Flowers was the victim of a campaign by Doug Evans, a white prosecutor, to convict him of a quadruple homicide in 1996, although there was no good evidence that Flowers was tied to the crime. Along the way, Evans committed several prosecutorial malpractice cases, including banning black jurors. After the appeals courts dismissed some of Flowers’ convictions, Evans tried six different trials, with Flowers remaining behind bars the entire time.

Baran and her colleagues at APM Reports told this story in the second season of their podcast, In the Dark, and drew national attention to it. Last year the Supreme Court overturned Flowers’ conviction. On September 4, Mississippi dropped the charges against Flowers.

If you haven’t heard the podcast yet, I recommend starting with the first episode. If so, you can check out the final episode released yesterday in which Baran can finally interview Flowers.

So far there is no evidence that Evans will be punished for his misconduct.

For more: See this statement by APM’s Parker Yesko on the more general lack of accountability of prosecutors. The podcast team also included Will Craft, Samara Freemark, Natalie Jablonski, Rehman Tungekar and Catherine Winter.

Fried Chicken Cookies. Hot honey butter. This sandwich gives you something to look forward to at dinner. Prepare both components on the day you plan to eat them for optimal crispness.

Radicalization often happens online.
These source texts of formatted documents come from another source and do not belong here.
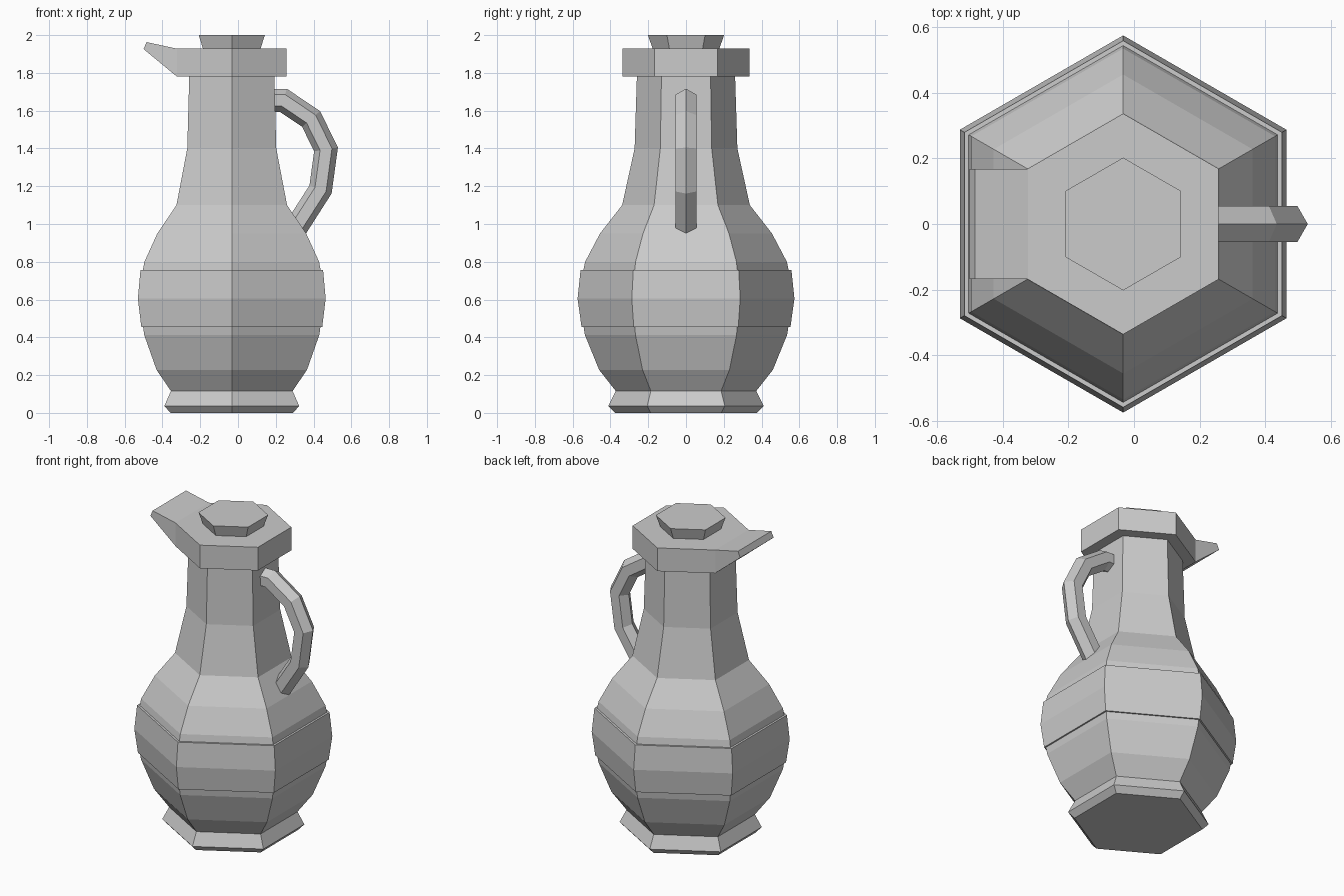
import bpy, bmesh
from math import sin, cos, pi
from mathutils import Vector

if "Cube" in bpy.data.objects:
    bpy.data.objects.remove(bpy.data.objects["Cube"])

CX = -0.033  # axis of the hexagonal vessel


def mesh_from_rings(name, rings):
    """Bridge equal-length closed rings, cap both ends, keep flat faces."""
    bm = bmesh.new()
    loops = [[bm.verts.new(p) for p in ring] for ring in rings]
    n = len(loops[0])
    for a, b in zip(loops, loops[1:]):
        for i in range(n):
            j = (i + 1) % n
            bm.faces.new((a[i], a[j], b[j], b[i]))
    bm.faces.new(loops[0][::-1])
    bm.faces.new(loops[-1])
    bmesh.ops.recalc_face_normals(bm, faces=bm.faces[:])
    mesh = bpy.data.meshes.new(name)
    bm.to_mesh(mesh)
    bm.free()
    obj = bpy.data.objects.new(name, mesh)
    bpy.context.collection.objects.link(obj)
    return obj


def hex_ring(r, z):
    return [(CX + r * cos(pi / 6 + i * pi / 3), r * sin(pi / 6 + i * pi / 3), z)
            for i in range(6)]


def hex_lathe(name, profile):
    return mesh_from_rings(name, [hex_ring(r, z) for r, z in profile])


# Foot, belly with raised middle band, and neck
hex_lathe("jug_body", [
    (0.375, 0), (0.412, 0.037), (0.372, 0.116), (0.46, 0.228), (0.535, 0.412),
    (0.542, 0.455), (0.553, 0.455), (0.574, 0.605), (0.558, 0.757),
    (0.543, 0.757), (0.534, 0.80), (0.455, 0.95), (0.338, 1.10),
    (0.272, 1.40), (0.26, 1.78)])

# Collar and flared lid knob
hex_lathe("collar", [(0.336, 1.78), (0.336, 1.928)])
hex_lathe("lid_knob", [(0.176, 1.928), (0.202, 2.0)])

# Spout: the left collar face drawn out to a thin lip
spout_side = [(-0.323, 1.78), (-0.323, 1.928), (-0.484, 1.963), (-0.5, 1.926)]
mesh_from_rings("spout", [[(x, y, z) for x, z in spout_side]
                          for y in (-0.168, 0.168)])

# Handle: hexagonal section swept along a mitred path
path = [Vector(p) for p in [(0.19, 1.655), (0.24, 1.655), (0.387, 1.556),
                            (0.466, 1.395), (0.437, 1.183), (0.30, 0.969)]]
dirs = [(b - a).normalized() for a, b in zip(path, path[1:])]
rings = []
for k, p in enumerate(path):
    d0, d1 = dirs[max(k - 1, 0)], dirs[min(k, len(dirs) - 1)]
    t = (d0 + d1).normalized()
    n = Vector((-t.y, t.x)) / t.dot(d0)
    ring = []
    for i in range(6):
        a = i * pi / 3
        q = p + n * 0.061 * cos(a)
        ring.append((q.x, 0.063 * sin(a), q.y))
    rings.append(ring)
mesh_from_rings("handle", rings)
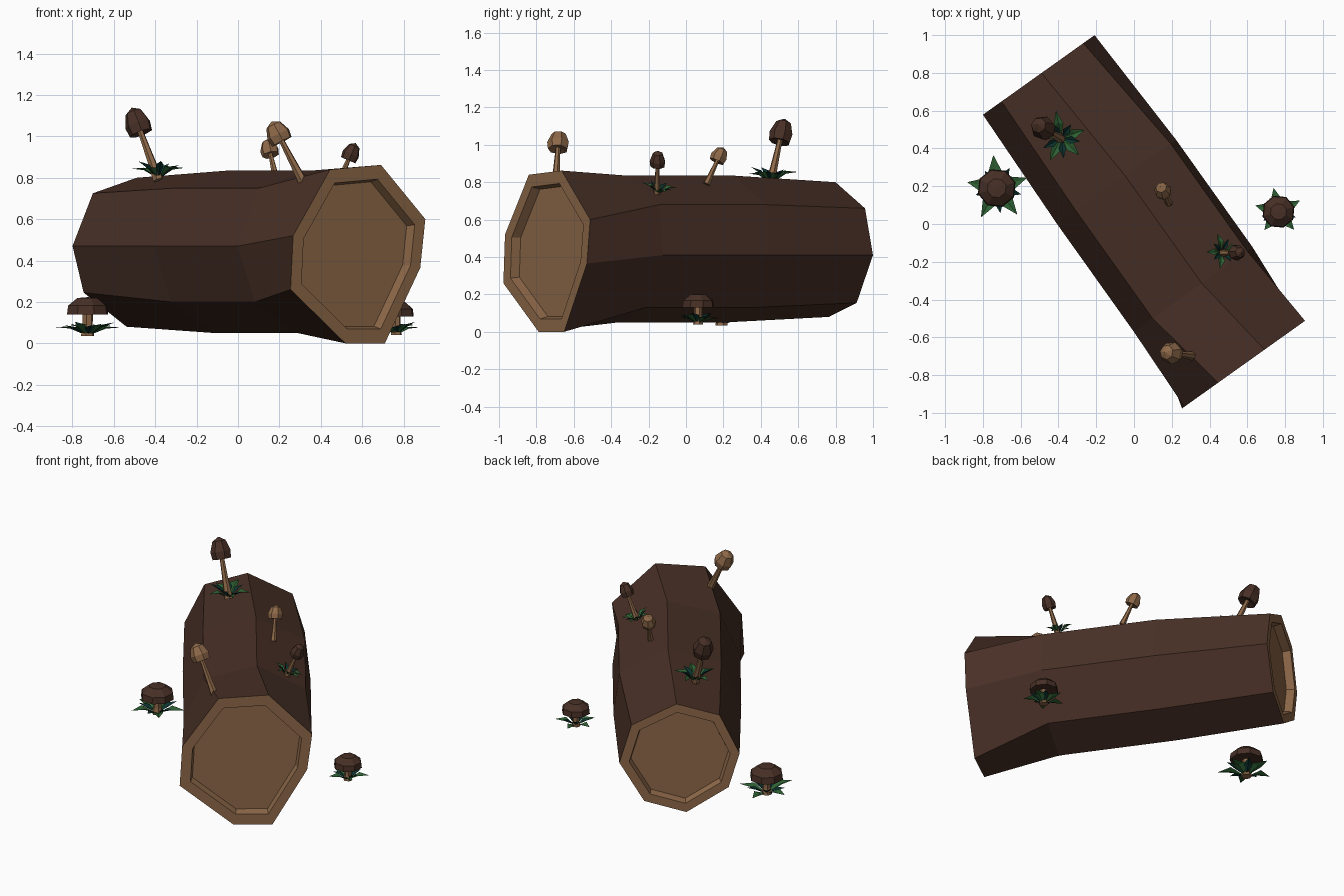
import bpy, bmesh, math, random
from mathutils import Vector

if "Cube" in bpy.data.objects:
    bpy.data.objects.remove(bpy.data.objects["Cube"])

random.seed(4)


def mat(name, col):
    m = bpy.data.materials.new(name)
    m.diffuse_color = (*col, 1)
    m.use_nodes = True
    m.node_tree.nodes["Principled BSDF"].inputs["Base Color"].default_value = m.diffuse_color
    return m


BARK = mat("dark bark brown", (0.064, 0.029, 0.019))
WOOD = mat("cut wood tan", (0.27, 0.14, 0.066))
GREEN = mat("leaf green", (0.027, 0.119, 0.033))
TEAL = mat("deep teal green", (0.004, 0.036, 0.030))


def finish(bm, name, mats, normals=True):
    if normals:
        bmesh.ops.recalc_face_normals(bm, faces=bm.faces)
    me = bpy.data.meshes.new(name)
    bm.to_mesh(me)
    bm.free()
    for m in mats:
        me.materials.append(m)
    ob = bpy.data.objects.new(name, me)
    bpy.context.collection.objects.link(ob)
    return ob


def basis(axis):
    a = Vector(axis).normalized()
    q = Vector((0, 0, 1)).rotation_difference(a)
    return q @ Vector((1, 0, 0)), q @ Vector((0, 1, 0)), a


# Log: four eight-sided rings (distance along axis, (across, height) points)
AX = Vector((0.58, -0.814, 0))
SIDE = Vector((0.814, 0.58, 0))
BACK = Vector((-0.51, 0.785, 0))
MID = [(.07, .835), (.365, .68), (.40, .41), (.24, .13),
       (-.02, .05), (-.27, .20), (-.372, .47), (-.25, .75)]
RINGS = [
    (0.0, [(.025, .80), (.297, .66), (.37, .41), (.22, .155),
           (-.035, .08), (-.29, .245), (-.356, .47), (-.235, .725)]),
    (0.70, MID),
    (1.40, MID),
    (1.879, [(.137, .862), (.40, .60), (.37, .365), (.16, 0),
             (-.075, 0), (-.40, .26), (-.385, .52), (-.165, .84)]),
]


def build_log():
    bm = bmesh.new()

    def ring(s, pts):
        return [bm.verts.new(BACK + AX * s + SIDE * u + Vector((0, 0, z))) for u, z in pts]

    def bridge(a, b, mi):
        for i in range(8):
            j = (i + 1) % 8
            bm.faces.new((a[i], a[j], b[j], b[i])).material_index = mi

    def shrink(pts, k):
        cu = sum(p[0] for p in pts) / 8
        cz = sum(p[1] for p in pts) / 8
        return [(cu + (u - cu) * k, cz + (z - cz) * k) for u, z in pts]

    rings = [ring(s, p) for s, p in RINGS]
    for a, b in zip(rings, rings[1:]):
        bridge(a, b, 0)
    # cut ends: flat rim, then a recessed wood disc
    for outer, (s, pts), d in ((rings[0], RINGS[0], 1), (rings[-1], RINGS[-1], -1)):
        lip = ring(s, shrink(pts, 0.84))
        floor = ring(s + d * 0.05, shrink(pts, 0.81))
        bridge(outer, lip, 1)
        bridge(lip, floor, 1)
        bm.faces.new(floor).material_index = 1
    finish(bm, "hollow_log", [BARK, WOOD])


def lathe(name, base, axis, profile, n, material):
    """Revolve (radius, height) points about an axis; radius 0 closes an end."""
    bm = bmesh.new()
    X, Y, A = basis(axis)
    base = Vector(base)
    rows = []
    for r, h in profile:
        k = 1 if r == 0 else n
        rows.append([bm.verts.new(base + A * h + r * (X * math.cos(i * math.tau / n + .3)
                                                      + Y * math.sin(i * math.tau / n + .3)))
                     for i in range(k)])
    for a, b in zip(rows, rows[1:]):
        for i in range(n):
            j = (i + 1) % n
            vs = [a[i % len(a)], a[j % len(a)], b[j % len(b)], b[i % len(b)]]
            bm.faces.new(list(dict.fromkeys(vs)))
    return finish(bm, name, [material])


def leaves(name, base, axis, R, count, width, rise):
    """Ring of bent blades, alternating long green and short teal."""
    bm = bmesh.new()
    X, Y, A = basis(axis)
    base = Vector(base)
    for i in range(count):
        t = math.tau * (i + random.uniform(-.2, .2)) / count + .4
        out = X * math.cos(t) + Y * math.sin(t)
        across = A.cross(out)
        teal = i % 2
        L = R * (random.uniform(.6, .8) if teal else random.uniform(.9, 1.05))
        w = width * (0.75 if teal else 1)
        up = rise * random.uniform(.8, 1.2)
        root = bm.verts.new(base + out * .01)
        mid = bm.verts.new(base + out * L * .55 + A * up * .75)
        l, r = (bm.verts.new(base + out * L * .5 + across * w * k + A * up) for k in (-1, 1))
        tip = bm.verts.new(base + out * L + A * up * (1.3 if teal else .9))
        for f in ((root, mid, l), (root, r, mid), (l, mid, tip), (mid, r, tip)):
            bm.faces.new(f).material_index = teal
    finish(bm, name, [GREEN, TEAL], False)


def mushroom(name, base, neck, cap_r, cap_h, cap_mat, stem_r, flat=False):
    base, neck = Vector(base), Vector(neck)
    axis = neck - base
    L = axis.length
    top_r = stem_r * (.8 if flat else .5)
    lathe(name + "_stem", base, axis, [(0, 0), (stem_r, 0), (stem_r * .75, L * .4),
                                       (top_r, L + cap_h * .12), (0, L + cap_h * .15)], 6, WOOD)
    if flat:
        prof = [(0, .1), (1, 0), (.95, .5), (.5, .95), (0, 1)]
    else:
        prof = [(0, .1), (.9, 0), (1, .35), (.65, .82), (0, 1)]
    lathe(name + "_cap", neck, axis, [(r * cap_r, h * cap_h) for r, h in prof],
          8 if flat else 7, cap_mat)


build_log()

# Tall mushrooms growing on the log
mushroom("tall_dark_mushroom", (-.385, .45, .79), (-.468, .50, 1.015), .064, .135, BARK, .027)
mushroom("back_tan_mushroom", (.185, .11, .79), (.158, .165, .91), .046, .085, WOOD, .020)
mushroom("front_tan_mushroom", (.325, -.70, .76), (.213, -.685, .975), .06, .11, WOOD, .026)
mushroom("small_dark_mushroom", (.47, -.155, .74), (.533, -.152, .885), .043, .09, BARK, .020)

# Ground mushrooms beside the log
mushroom("left_ground_mushroom", (-.727, .19, .035), (-.727, .19, .14), .104, .083, BARK, .034, True)
mushroom("right_ground_mushroom", (.765, .065, .04), (.765, .065, .13), .088, .073, BARK, .028, True)

# Leaf tufts at the mushroom bases
leaves("tall_mushroom_leaves", (-.385, .455, .80), (.0, .0, 1), .145, 10, .026, .055)
leaves("small_mushroom_leaves", (.465, -.15, .745), (.3, .2, .93), .10, 9, .018, .035)
leaves("left_ground_leaves", (-.727, .19, .04), (0, 0, 1), .17, 10, .036, .045)
leaves("right_ground_leaves", (.765, .065, .045), (0, 0, 1), .135, 10, .03, .04)
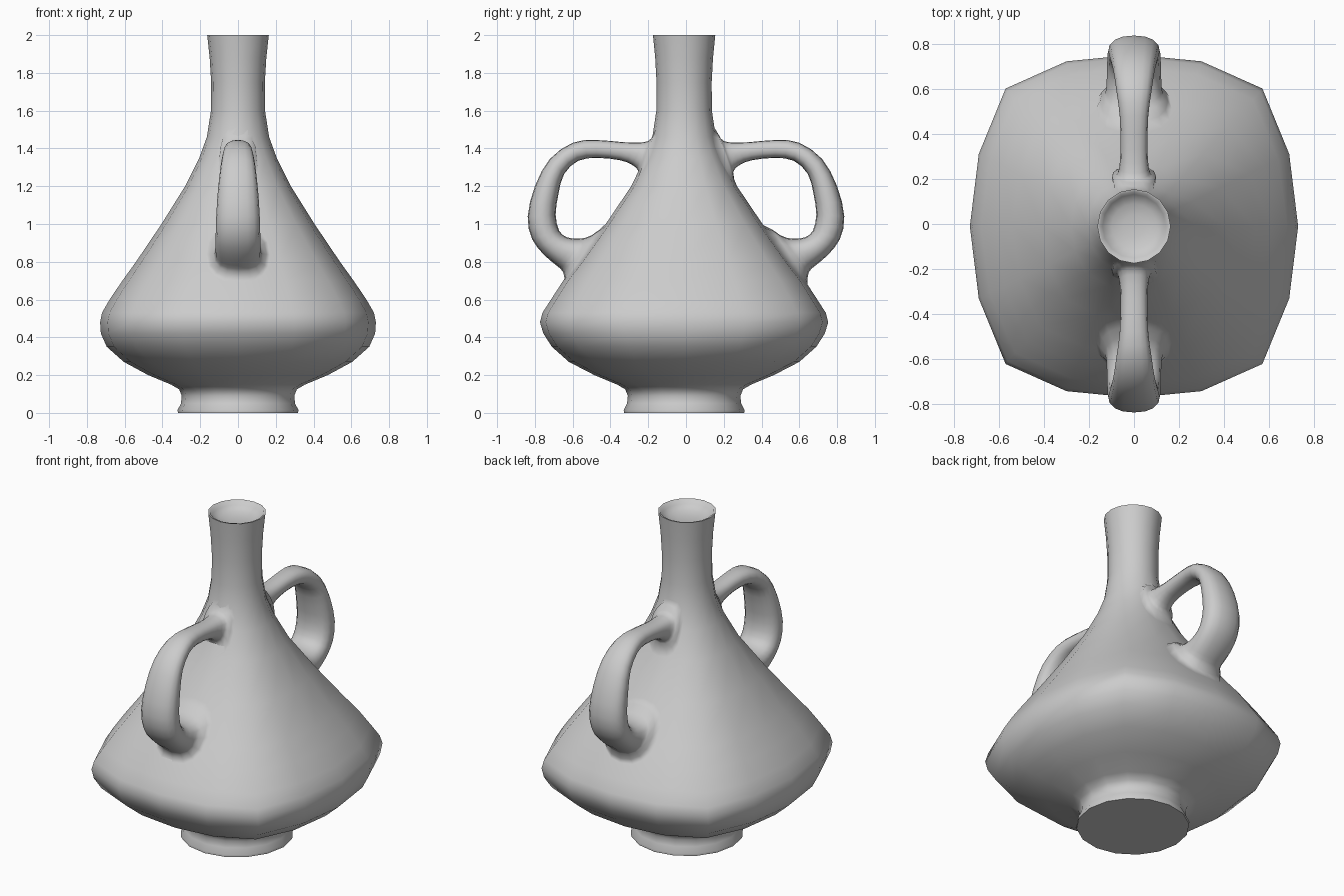
import bpy, bmesh, math
from mathutils import Vector
from mathutils.bvhtree import BVHTree

if "Cube" in bpy.data.objects:
    bpy.data.objects.remove(bpy.data.objects["Cube"])

SIDES = 16


def finish(name, rings, cap=False, end_normal=None):
    """Skin a list of closed rings into one smooth mesh object."""
    bm = bmesh.new()
    loops = [[bm.verts.new(p) for p in r] for r in rings]
    n = len(rings[0])
    for a, b in zip(loops, loops[1:]):
        for i in range(n):
            j = (i + 1) % n
            bm.faces.new((a[i], a[j], b[j], b[i]))
    if cap:
        bm.faces.new(loops[0][::-1])
        bm.faces.new(loops[-1])
    bmesh.ops.recalc_face_normals(bm, faces=bm.faces)
    mesh = bpy.data.meshes.new(name)
    bm.to_mesh(mesh)
    bm.free()
    ob = bpy.data.objects.new(name, mesh)
    bpy.context.collection.objects.link(ob)
    bpy.ops.object.select_all(action='DESELECT')
    ob.select_set(True)
    bpy.context.view_layer.objects.active = ob
    if end_normal:
        # Both ends borrow the body's normals so the joint shades smoothly
        for p in mesh.polygons:
            p.use_smooth = True
        normals = [v.normal.copy() for v in mesh.vertices]
        for i in list(range(n)) + list(range(len(normals) - n, len(normals))):
            normals[i] = end_normal(mesh.vertices[i].co)
        mesh.normals_split_custom_set_from_vertices(normals)
    else:
        bpy.ops.object.shade_smooth_by_angle(angle=math.radians(60))
    return ob


def smooth_path(rows, steps):
    """Catmull-Rom interpolation of rows of numbers."""
    pts = [Vector(r) for r in rows]
    out = []
    for i in range(len(pts) - 1):
        p0, p1 = pts[max(i - 1, 0)], pts[i]
        p2, p3 = pts[i + 1], pts[min(i + 2, len(pts) - 1)]
        for k in range(steps):
            t = k / steps
            out.append(0.5 * (2 * p1 + (p2 - p0) * t
                              + (2 * p0 - 5 * p1 + 4 * p2 - p3) * t * t
                              + (3 * p1 - p0 - 3 * p2 + p3) * t ** 3))
    return out + [pts[-1]]


# Vase body: height, x radius, y radius, squareness; ends in the dished mouth
profile = [
    (0.00, 0.318, 0.318, 0), (0.015, 0.320, 0.320, 0), (0.05, 0.302, 0.302, 0),
    (0.09, 0.298, 0.298, 0), (0.125, 0.312, 0.312, 0), (0.15, 0.355, 0.355, 0.1),
    (0.20, 0.475, 0.475, 0.4), (0.27, 0.605, 0.61, 0.8), (0.35, 0.695, 0.70, 0.97),
    (0.42, 0.726, 0.745, 1), (0.48, 0.730, 0.763, 1.03), (0.53, 0.720, 0.75, 1),
    (0.60, 0.680, 0.705, 0.98), (0.70, 0.612, 0.64, 0.98), (0.80, 0.54, 0.56, 0.95),
    (1.00, 0.405, 0.415, 0.75), (1.20, 0.28, 0.28, 0.45), (1.35, 0.205, 0.208, 0.2),
    (1.46, 0.165, 0.168, 0), (1.60, 0.143, 0.147, 0), (1.75, 0.142, 0.146, 0),
    (1.88, 0.15, 0.153, 0), (2.00, 0.163, 0.165, 0), (1.998, 0.152, 0.154, 0),
    (1.975, 0.140, 0.142, 0), (1.955, 0.10, 0.10, 0), (1.945, 0.05, 0.05, 0),
]
# One quadrant of the rounded-square section, mirrored into the others
quadrant = [(1, 0), (0.945, 0.42), (0.78, 0.80), (0.41, 0.96), (0, 1)]


def section_point(i, s):
    a = 2 * math.pi * i / SIDES
    c, d = math.cos(a), math.sin(a)
    k = i % 8
    qx, qy = quadrant[k if k <= 4 else 8 - k]
    qx, qy = math.copysign(qx, c), math.copysign(qy, d)
    return c + (qx - c) * s, d + (qy - d) * s


body_rings = []
for z, rx, ry, s in profile:
    uv = [section_point(i, s) for i in range(SIDES)]
    body_rings.append([(rx * u, ry * v - 0.01, z) for u, v in uv])
body = finish("vase_body", body_rings, cap=True)
surface = BVHTree.FromPolygons([v.co for v in body.data.vertices],
                               [p.vertices for p in body.data.polygons])

# Handle: outer y, outer z, inner y, inner z, half width
handle = [
    (0.155, 1.51, 0.265, 1.20, 0.115), (0.185, 1.452, 0.250, 1.275, 0.078),
    (0.225, 1.433, 0.285, 1.313, 0.065), (0.33, 1.433, 0.35, 1.338, 0.06),
    (0.48, 1.445, 0.47, 1.35, 0.063), (0.60, 1.43, 0.57, 1.335, 0.077),
    (0.72, 1.345, 0.645, 1.265, 0.092), (0.80, 1.20, 0.675, 1.16, 0.106),
    (0.838, 1.04, 0.69, 1.05, 0.115), (0.815, 0.92, 0.672, 0.965, 0.118),
    (0.75, 0.835, 0.63, 0.93, 0.12), (0.685, 0.78, 0.565, 0.922, 0.122),
    (0.65, 0.745, 0.50, 0.94, 0.13), (0.64, 0.68, 0.42, 1.00, 0.17),
]


def snap(p):
    return surface.find_nearest(Vector(p))[0]


def body_normal(p):
    """Smooth body normal near p."""
    verts = body.data.vertices
    face = body.data.polygons[surface.find_nearest(p)[2]]
    n = Vector()
    for k in face.vertices:
        n += verts[k].normal / ((verts[k].co - p).length + 0.001)
    return n.normalized()


def handle_rings(side):
    rings = []
    for yo, zo, yi, zi, w in smooth_path(handle, 2):
        ring = []
        for i in range(SIDES):
            a = 2 * math.pi * i / SIDES
            c = math.copysign(abs(math.cos(a)) ** 0.85, math.cos(a))
            d = math.copysign(abs(math.sin(a)) ** 0.85, math.sin(a))
            y = (yo + yi) / 2 + d * (yo - yi) / 2
            z = (zo + zi) / 2 + d * (zo - zi) / 2
            ring.append((w * c, side * y, z))
        rings.append(ring)
    # Seat both flared ends on the body
    rings[0] = [snap(p) for p in rings[0]]
    rings[-1] = [snap(p) for p in rings[-1]]
    return rings


finish("front_handle", handle_rings(-1), end_normal=body_normal)
finish("back_handle", handle_rings(1), end_normal=body_normal)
In her new book “Culture Warlords: My Journey into the Dark Web of White Supremacy”, Talia Lavin infiltrates right-wing extremist online communities with fake identities – a socially awkward 21-year-old man, an Iowan woman at gunpoint.

It is “not one of those books in which an intrepid author travels behind enemy lines to complain about our common humanity,” writes Jennifer Szalai in a review. “One of the wonders of this angry book is how naughty and funny Lavin is; She refuses to gently pedal the monstrous views she encounters. “

Buy locally: Independent bookstores are asking readers for assistance. “If you want Amazon to be the only retailer in the world, keep shopping there,” an ad said.

In June, employees of the food publication Bon Appétit called for a discriminatory work environment where people of color were paid less than white workers in similar jobs. Several Bon Appétit stars have since announced that they will no longer appear on the brand’s popular YouTube videos.

Among the runs was Sohla El-Waylly, whose fans have created video montages dedicated to their skills. The controversy made it a “symbol of the overqualified and underpaid,” writes E. Alex Jung in a profile of the chef in Vulture. El-Waylly, who writes a cookbook and films her own web show, said, “It became increasingly frustrating to become a buddy for people who are significantly less experienced than me.”

Here’s today’s mini crossword and a clue: Lots of Modern Meetings (five letters).

You can find all of our puzzles here.